Working with Poison Oak
Rhus tox is used in homeopathic preparations for contact dermatitis and rheumatism. It has also been used for genital herpes and herpes zoster, laryngitis, and mumps.
To treat poison oak or ivy rashes, try these recipes; apply several times daily on the affected areas, and take immune stimulants (echinacea), and blood purifiers (red clover, burdock root, yellow dock root, Oregon grape root) internally as a tea or tincture:
1. Mugwort vinegar–infuse 1 oz of mugwort herb in 10 oz of apple-cider vinegar.
2. Grindelia (gum-plant) tincture–rub 5-10 drops on the rash in the evening to prevent spreading and lower irritation.
3. Clay and Peppermint cream–blend 5-10 drops of peppermint oil in a creamy mixture of skin-colored cosmetic clay (available in most natural food stores) and a salt-water solution. Spread the cream on thickly and replace every 4 or 5 hours.
4. Apply the tincture of jewelweed (Impatiens spp.) externally and take the drops internally.
5. Apply the tincture or oil of St. John’s Wort liberally to the affected area several times a day as an anti-inflammatory.
Conditions treated with Poison Oak
The information given here is designed to help you make informed choices about your health. The information is drawn from numerous sources—both traditional medicine practice, from the clinical experience of many herbalists currently practicing, and supported by decades of scientific research from the author. The research most consulted includes human clinical trials that help to determine the most effective and safe herbs for various needs, the best doses, and types of preparations.

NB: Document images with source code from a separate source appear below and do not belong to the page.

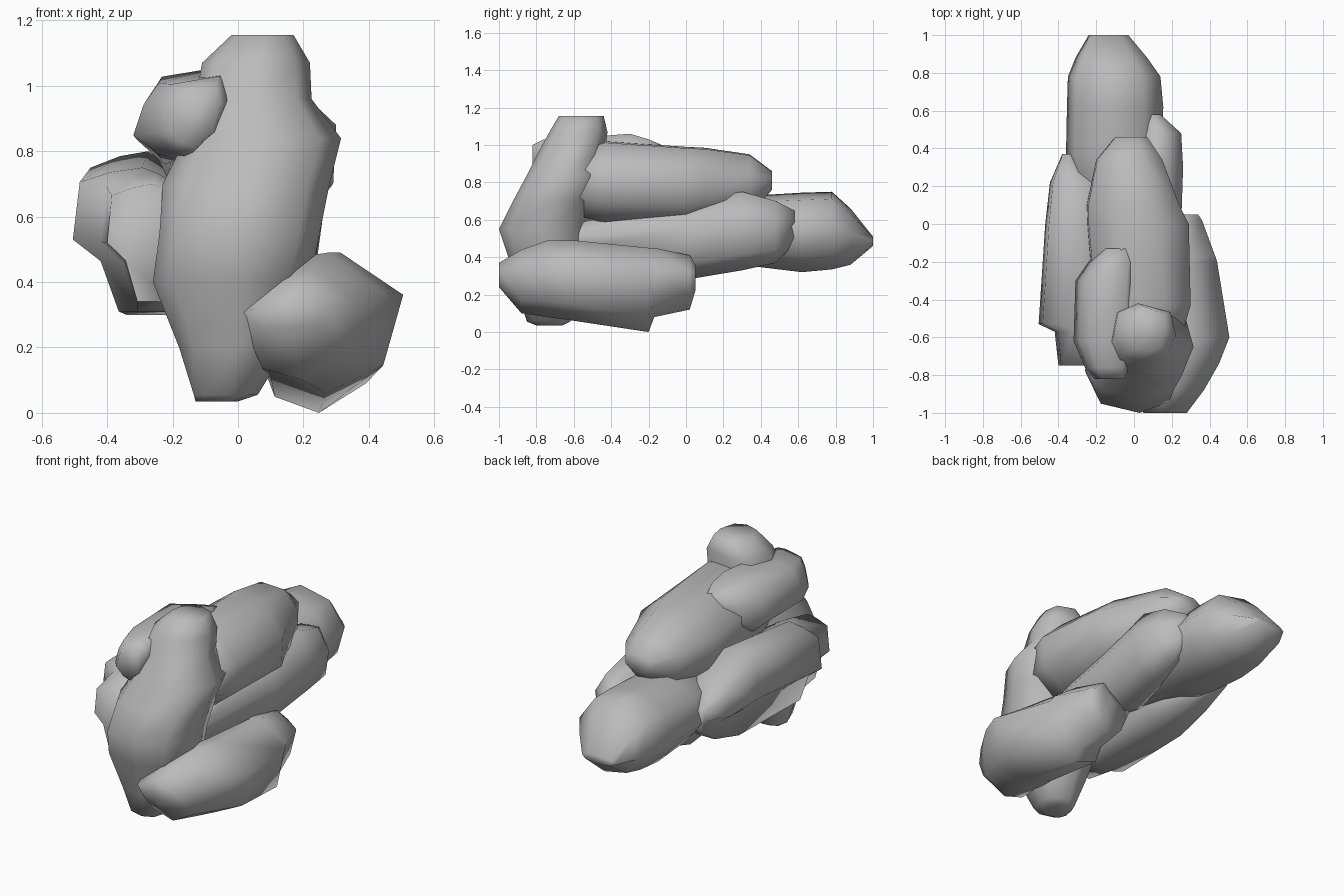
import bpy, bmesh, math

if "Cube" in bpy.data.objects:
    bpy.data.objects.remove(bpy.data.objects["Cube"], do_unlink=True)

stone = bpy.data.materials.new("grey stone")
stone.use_nodes = True
stone.diffuse_color = (0.5, 0.5, 0.5, 1)
bsdf = stone.node_tree.nodes["Principled BSDF"]
bsdf.inputs["Base Color"].default_value = (0.5, 0.5, 0.5, 1)
bsdf.inputs["Roughness"].default_value = 0.9


def ring(sides, turn):
    """Regular polygon scaled to fill the unit square."""
    pts = [(math.cos(turn + math.tau * i / sides), math.sin(turn + math.tau * i / sides))
           for i in range(sides)]
    us, vs = zip(*pts)
    return [((u - min(us)) / (max(us) - min(us)), (v - min(vs)) / (max(vs) - min(vs)))
            for u, v in pts]


def rock(name, outline, sections, upright=False):
    """Loft a unit outline through boxes given as (along, u0, u1, v0, v1)."""
    bm = bmesh.new()
    loops = []
    for along, u0, u1, v0, v1 in sections:
        loop = []
        for u, v in outline:
            a, b = u0 + u * (u1 - u0), v0 + v * (v1 - v0)
            loop.append(bm.verts.new((a, b, along) if upright else (a, along, b)))
        loops.append(loop)
    sides = len(outline)
    for low, high in zip(loops, loops[1:]):
        for i in range(sides):
            j = (i + 1) % sides
            bm.faces.new((low[i], low[j], high[j], high[i]))
    bm.faces.new(loops[0])
    bm.faces.new(loops[-1])
    bmesh.ops.recalc_face_normals(bm, faces=bm.faces)
    mesh = bpy.data.meshes.new(name)
    bm.to_mesh(mesh)
    bm.free()
    mesh.materials.append(stone)
    obj = bpy.data.objects.new(name, mesh)
    bpy.context.collection.objects.link(obj)
    bpy.ops.object.select_all(action="DESELECT")
    obj.select_set(True)
    bpy.context.view_layer.objects.active = obj
    bpy.ops.object.shade_smooth_by_angle(angle=math.radians(80))


# Leaning slab at the front
rock("upright_front_rock",
     [(0, .4), (.13, .1), (.55, 0), (.87, .12), (1, .5), (.92, .85), (.4, 1), (.08, .85)], [
         (.035, -.13, 0, -.8, -.66), (.055, -.135, .06, -.85, -.62),
         (.2, -.18, .15, -.9, -.55), (.4, -.26, .22, -.95, -.52),
         (.55, -.24, .25, -1, -.51), (.7, -.23, .28, -.925, -.48),
         (.84, -.16, .315, -.85, -.45), (.96, -.13, .225, -.79, -.43),
         (1.07, -.11, .22, -.73, -.42), (1.155, -.02, .17, -.68, -.44)], upright=True)

# Low boulder on the left
rock("low_left_rock",
     [(0, .6), (.44, .97), (.62, 1), (1, .7), (.88, .2), (.53, 0), (.2, .11)], [
         (-1, .05, .28, .24, .37), (-.88, 0, .37, .1, .44), (-.74, -.01, .45, .08, .49),
         (-.6, 0, .505, .06, .49), (-.2, .03, .44, 0, .45), (-.17, .03, .43, .08, .45),
         (.02, .05, .36, .12, .41), (.05, .2, .34, .22, .36)])

# Long boulder on the right
rock("right_rock",
     [(0, .5), (.05, .9), (.28, .97), (.5, 1), (1, .75), (1, .12), (.72, 0), (.33, 0),
      (.2, .35)], [
         (-.75, -.4, -.12, .34, .7), (-.57, -.42, -.08, .31, .735),
         (-.53, -.505, -.08, .31, .75), (0, -.47, -.08, .3, .8),
         (.22, -.445, -.12, .36, .69), (.37, -.38, -.32, .46, .6)])

# Small boulder on top
rock("small_top_rock",
     [(.25, .9), (.88, 1), (1, .7), (.85, .27), (.5, 0), (.25, .08), (0, .3), (.1, .65)], [
         (-.82, -.21, -.05, .81, 1), (-.76, -.26, -.03, .78, 1.03),
         (-.62, -.32, -.01, .77, 1.035), (-.3, -.31, 0, .74, 1.06),
         (-.2, -.24, 0, .76, 1.03), (-.13, -.16, -.03, .86, 1)])

# Long boulder across the top
rock("long_top_rock", ring(8, 0.35), [
    (-.6, -.15, .25, .63, .97), (-.43, -.21, .3, .58, 1.02), (0, -.25, .29, .57, .99),
    (.1, -.25, .24, .58, .985), (.34, -.2, .15, .63, .95), (.46, -.1, .07, .76, .86)])

# Boulder filling the left middle
rock("middle_left_rock", ring(7, 0.25), [
    (-.6, -.02, .17, .4, .58), (0, -.08, .25, .28, .7), (.3, -.03, .26, .33, .75),
    (.48, .01, .25, .37, .7), (.58, .06, .14, .47, .65)])

# Boulder reaching out behind
rock("back_rock", ring(8, 0.15), [
    (-.1, -.25, .1, .4, .65), (.37, -.36, .15, .35, .73), (.62, -.355, .155, .32, .745),
    (.78, -.35, .14, .335, .75), (.88, -.31, .07, .36, .66), (1, -.24, -.03, .46, .51)])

The information offered in this database is not intended as a substitute for any that may have been prescribed by your health practitioner or physician.